## RECORDED INFORMATION:
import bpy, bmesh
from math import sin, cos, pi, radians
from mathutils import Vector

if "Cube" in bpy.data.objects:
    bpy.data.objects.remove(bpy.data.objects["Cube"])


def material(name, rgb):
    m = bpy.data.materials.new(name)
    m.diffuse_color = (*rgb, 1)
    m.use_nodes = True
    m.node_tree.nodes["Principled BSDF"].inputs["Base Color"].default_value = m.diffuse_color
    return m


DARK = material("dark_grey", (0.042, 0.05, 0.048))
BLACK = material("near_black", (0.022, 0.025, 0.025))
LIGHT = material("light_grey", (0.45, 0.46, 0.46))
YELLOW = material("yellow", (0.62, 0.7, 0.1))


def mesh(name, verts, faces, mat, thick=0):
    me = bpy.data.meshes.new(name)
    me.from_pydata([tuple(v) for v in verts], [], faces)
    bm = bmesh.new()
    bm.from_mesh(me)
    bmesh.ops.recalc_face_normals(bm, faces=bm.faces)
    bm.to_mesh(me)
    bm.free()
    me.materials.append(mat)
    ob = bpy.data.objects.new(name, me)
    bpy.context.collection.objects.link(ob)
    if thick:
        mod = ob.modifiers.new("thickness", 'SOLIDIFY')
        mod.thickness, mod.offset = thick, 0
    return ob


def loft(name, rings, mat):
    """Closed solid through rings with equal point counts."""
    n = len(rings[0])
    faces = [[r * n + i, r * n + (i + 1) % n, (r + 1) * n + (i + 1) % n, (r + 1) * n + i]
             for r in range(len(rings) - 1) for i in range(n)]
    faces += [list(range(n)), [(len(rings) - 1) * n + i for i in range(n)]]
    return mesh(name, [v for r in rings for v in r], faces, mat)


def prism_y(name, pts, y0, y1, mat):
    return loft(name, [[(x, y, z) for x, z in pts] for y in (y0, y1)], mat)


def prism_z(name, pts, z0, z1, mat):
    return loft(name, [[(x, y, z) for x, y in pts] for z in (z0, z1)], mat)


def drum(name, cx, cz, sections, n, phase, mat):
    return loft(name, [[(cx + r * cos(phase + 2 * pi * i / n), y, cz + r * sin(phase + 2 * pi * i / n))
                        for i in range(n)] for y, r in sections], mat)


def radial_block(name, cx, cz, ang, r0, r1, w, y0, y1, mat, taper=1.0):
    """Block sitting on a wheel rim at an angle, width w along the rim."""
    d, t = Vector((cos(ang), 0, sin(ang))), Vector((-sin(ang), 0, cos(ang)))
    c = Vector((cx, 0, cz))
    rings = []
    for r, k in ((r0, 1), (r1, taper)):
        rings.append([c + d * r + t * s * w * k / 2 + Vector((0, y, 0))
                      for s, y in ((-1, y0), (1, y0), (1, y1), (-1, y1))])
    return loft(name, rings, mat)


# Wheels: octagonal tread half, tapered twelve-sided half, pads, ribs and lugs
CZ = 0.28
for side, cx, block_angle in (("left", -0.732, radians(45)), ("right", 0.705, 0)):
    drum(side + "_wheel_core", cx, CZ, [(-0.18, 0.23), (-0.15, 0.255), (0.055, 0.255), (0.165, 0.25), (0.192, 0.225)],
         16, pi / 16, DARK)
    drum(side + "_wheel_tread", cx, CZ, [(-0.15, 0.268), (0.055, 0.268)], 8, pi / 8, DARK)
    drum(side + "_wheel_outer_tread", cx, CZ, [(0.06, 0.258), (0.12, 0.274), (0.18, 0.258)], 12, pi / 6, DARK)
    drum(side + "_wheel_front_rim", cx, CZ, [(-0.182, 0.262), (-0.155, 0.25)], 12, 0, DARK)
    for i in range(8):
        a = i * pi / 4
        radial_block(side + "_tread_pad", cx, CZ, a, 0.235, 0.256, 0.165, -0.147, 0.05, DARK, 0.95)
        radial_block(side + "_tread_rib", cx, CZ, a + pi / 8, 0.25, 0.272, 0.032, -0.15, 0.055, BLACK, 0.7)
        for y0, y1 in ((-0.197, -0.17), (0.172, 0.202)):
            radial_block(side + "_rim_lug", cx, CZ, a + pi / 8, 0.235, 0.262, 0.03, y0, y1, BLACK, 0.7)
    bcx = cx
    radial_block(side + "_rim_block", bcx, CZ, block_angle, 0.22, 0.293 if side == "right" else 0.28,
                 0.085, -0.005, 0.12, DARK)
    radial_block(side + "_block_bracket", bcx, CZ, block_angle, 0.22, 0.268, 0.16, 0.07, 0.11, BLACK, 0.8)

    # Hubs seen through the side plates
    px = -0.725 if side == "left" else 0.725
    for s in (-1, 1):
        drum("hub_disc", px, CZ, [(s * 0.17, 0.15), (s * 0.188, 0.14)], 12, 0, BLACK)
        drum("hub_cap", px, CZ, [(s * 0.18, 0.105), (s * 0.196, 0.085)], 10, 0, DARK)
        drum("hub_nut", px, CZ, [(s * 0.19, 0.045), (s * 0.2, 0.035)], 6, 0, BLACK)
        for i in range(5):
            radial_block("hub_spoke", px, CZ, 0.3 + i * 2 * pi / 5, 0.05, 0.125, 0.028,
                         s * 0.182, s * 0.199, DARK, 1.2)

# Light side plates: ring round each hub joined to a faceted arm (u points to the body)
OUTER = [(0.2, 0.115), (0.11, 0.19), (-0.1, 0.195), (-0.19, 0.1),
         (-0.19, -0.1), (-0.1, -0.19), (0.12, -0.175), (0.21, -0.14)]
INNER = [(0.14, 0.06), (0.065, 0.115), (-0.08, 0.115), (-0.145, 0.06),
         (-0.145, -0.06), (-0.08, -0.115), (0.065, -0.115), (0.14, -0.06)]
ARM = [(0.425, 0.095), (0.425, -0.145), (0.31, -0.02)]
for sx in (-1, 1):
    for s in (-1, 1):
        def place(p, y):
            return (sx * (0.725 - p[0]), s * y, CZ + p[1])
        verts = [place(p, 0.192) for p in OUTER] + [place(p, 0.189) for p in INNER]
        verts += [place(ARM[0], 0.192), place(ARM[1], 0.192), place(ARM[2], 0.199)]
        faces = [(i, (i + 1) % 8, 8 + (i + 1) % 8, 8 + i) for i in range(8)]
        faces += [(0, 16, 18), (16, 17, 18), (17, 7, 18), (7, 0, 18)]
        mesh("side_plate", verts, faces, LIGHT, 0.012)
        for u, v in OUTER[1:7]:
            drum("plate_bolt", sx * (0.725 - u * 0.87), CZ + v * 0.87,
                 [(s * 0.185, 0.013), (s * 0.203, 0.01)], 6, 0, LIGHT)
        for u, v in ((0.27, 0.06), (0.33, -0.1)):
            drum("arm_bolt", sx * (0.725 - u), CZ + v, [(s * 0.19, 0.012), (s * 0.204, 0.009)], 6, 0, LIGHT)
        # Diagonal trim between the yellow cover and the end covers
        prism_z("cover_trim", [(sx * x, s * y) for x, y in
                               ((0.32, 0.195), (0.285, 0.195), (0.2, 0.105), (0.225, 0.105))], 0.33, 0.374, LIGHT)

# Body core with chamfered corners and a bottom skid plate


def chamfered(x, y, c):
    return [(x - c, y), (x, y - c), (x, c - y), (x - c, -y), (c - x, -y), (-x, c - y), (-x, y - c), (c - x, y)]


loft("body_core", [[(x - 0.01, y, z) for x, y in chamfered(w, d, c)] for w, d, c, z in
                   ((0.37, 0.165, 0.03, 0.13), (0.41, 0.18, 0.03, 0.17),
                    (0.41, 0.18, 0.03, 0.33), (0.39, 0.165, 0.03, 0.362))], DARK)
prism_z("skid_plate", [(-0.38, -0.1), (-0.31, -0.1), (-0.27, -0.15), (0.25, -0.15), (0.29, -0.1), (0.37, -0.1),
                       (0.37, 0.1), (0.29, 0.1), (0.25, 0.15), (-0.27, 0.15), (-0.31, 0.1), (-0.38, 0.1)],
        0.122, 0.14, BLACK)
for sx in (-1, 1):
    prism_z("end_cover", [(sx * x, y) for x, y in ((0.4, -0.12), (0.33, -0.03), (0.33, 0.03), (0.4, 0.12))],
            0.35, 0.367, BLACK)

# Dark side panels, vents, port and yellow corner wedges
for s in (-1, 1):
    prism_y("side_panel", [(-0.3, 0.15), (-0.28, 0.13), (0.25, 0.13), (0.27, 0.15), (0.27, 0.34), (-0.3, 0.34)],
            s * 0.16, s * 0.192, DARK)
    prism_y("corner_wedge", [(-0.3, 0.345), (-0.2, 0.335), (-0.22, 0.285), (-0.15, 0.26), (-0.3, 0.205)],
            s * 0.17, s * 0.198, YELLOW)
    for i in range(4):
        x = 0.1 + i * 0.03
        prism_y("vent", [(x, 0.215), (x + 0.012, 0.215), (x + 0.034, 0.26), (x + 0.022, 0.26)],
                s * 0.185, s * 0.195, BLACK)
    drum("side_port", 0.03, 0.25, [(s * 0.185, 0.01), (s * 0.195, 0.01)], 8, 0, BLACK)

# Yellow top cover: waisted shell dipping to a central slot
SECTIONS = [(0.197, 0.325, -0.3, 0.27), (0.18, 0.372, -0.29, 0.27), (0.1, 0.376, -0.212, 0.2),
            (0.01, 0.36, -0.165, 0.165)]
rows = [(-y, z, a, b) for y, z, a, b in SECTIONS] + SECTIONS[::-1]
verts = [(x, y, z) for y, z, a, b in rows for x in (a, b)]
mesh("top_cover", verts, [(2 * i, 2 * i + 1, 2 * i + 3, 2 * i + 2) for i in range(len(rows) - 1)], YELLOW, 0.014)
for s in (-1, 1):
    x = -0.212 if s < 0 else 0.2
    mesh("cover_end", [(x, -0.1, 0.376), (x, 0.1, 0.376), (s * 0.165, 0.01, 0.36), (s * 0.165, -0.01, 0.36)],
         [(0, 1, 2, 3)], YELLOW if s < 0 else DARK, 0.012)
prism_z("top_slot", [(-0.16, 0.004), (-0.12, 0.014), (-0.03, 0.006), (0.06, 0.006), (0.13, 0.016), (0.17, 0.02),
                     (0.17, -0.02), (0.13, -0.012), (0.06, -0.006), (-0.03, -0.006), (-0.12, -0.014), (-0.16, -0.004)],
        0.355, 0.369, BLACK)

## PROBLEM REQUIREMENTS:
Send back an exact copy of only the lines from the line with "s * 0.17, s * 0.198, YELLOW)" up to and including the line with "x = -0.212 if s < 0 else 0.2" in the data above.

## WRITTEN SOLUTION:
            s * 0.17, s * 0.198, YELLOW)
    for i in range(4):
        x = 0.1 + i * 0.03
        prism_y("vent", [(x, 0.215), (x + 0.012, 0.215), (x + 0.034, 0.26), (x + 0.022, 0.26)],
                s * 0.185, s * 0.195, BLACK)
    drum("side_port", 0.03, 0.25, [(s * 0.185, 0.01), (s * 0.195, 0.01)], 8, 0, BLACK)

# Yellow top cover: waisted shell dipping to a central slot
SECTIONS = [(0.197, 0.325, -0.3, 0.27), (0.18, 0.372, -0.29, 0.27), (0.1, 0.376, -0.212, 0.2),
            (0.01, 0.36, -0.165, 0.165)]
rows = [(-y, z, a, b) for y, z, a, b in SECTIONS] + SECTIONS[::-1]
verts = [(x, y, z) for y, z, a, b in rows for x in (a, b)]
mesh("top_cover", verts, [(2 * i, 2 * i + 1, 2 * i + 3, 2 * i + 2) for i in range(len(rows) - 1)], YELLOW, 0.014)
for s in (-1, 1):
    x = -0.212 if s < 0 else 0.2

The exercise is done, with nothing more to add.